=== Task ===
Taking the data below line by line, count those that include the word "gable" and report the number alone.

Start of Data extract

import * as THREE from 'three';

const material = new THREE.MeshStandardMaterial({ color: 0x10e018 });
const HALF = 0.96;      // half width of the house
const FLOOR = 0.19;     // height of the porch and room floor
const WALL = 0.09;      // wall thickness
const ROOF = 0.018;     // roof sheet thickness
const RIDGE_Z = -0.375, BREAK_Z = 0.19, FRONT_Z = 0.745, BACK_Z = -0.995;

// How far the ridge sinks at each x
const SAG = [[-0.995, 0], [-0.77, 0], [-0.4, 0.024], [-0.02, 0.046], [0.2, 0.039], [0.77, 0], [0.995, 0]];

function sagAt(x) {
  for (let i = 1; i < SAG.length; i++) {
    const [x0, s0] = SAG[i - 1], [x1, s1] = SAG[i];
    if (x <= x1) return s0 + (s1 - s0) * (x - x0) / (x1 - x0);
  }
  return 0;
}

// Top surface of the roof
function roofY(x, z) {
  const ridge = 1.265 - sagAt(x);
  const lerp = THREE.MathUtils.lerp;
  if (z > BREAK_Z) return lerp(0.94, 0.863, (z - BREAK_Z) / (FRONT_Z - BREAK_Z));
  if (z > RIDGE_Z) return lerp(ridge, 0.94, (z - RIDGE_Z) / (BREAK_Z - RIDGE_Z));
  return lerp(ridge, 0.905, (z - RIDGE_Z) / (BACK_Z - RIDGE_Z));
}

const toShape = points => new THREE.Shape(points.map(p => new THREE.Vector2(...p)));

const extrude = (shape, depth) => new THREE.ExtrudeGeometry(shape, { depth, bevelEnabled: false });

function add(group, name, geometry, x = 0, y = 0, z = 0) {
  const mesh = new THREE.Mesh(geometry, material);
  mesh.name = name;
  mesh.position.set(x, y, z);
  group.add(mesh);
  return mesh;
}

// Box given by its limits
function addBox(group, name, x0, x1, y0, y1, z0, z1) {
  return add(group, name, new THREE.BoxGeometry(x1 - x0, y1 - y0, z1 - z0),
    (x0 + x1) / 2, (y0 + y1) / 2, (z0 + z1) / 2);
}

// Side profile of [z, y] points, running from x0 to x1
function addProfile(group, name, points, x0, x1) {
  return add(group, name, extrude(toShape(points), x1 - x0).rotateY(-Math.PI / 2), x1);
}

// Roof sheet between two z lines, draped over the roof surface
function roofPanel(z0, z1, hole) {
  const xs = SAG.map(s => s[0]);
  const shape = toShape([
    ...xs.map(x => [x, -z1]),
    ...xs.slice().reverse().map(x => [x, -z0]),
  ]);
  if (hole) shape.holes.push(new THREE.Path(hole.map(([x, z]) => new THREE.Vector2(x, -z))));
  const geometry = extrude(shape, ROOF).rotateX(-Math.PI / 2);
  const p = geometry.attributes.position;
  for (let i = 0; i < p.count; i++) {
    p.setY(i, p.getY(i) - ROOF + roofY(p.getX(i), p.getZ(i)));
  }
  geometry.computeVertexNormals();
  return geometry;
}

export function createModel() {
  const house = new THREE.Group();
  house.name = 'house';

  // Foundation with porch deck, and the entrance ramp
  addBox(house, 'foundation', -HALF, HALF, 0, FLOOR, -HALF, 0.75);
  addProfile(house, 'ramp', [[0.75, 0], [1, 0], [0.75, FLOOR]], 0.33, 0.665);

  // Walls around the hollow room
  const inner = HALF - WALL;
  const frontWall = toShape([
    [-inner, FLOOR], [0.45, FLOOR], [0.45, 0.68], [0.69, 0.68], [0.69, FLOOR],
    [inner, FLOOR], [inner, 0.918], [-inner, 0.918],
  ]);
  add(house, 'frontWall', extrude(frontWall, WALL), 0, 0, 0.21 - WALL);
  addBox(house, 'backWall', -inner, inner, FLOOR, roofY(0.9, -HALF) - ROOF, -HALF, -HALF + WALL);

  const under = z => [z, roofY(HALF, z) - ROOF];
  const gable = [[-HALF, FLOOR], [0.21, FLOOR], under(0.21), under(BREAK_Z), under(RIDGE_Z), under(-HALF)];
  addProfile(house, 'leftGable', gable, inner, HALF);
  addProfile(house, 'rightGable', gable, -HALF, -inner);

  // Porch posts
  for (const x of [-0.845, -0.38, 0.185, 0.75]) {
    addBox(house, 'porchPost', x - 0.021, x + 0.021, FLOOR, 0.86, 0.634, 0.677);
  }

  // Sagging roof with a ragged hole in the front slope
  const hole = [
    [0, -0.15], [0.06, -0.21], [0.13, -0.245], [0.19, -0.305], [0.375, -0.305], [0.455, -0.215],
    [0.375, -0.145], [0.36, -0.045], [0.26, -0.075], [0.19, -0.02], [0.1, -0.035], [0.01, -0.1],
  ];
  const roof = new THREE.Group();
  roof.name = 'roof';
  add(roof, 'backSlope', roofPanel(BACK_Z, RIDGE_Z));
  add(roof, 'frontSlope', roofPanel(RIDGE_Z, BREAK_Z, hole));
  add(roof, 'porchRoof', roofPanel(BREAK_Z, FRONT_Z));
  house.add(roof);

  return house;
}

End of Data extract

=== Solution for this problem ===
3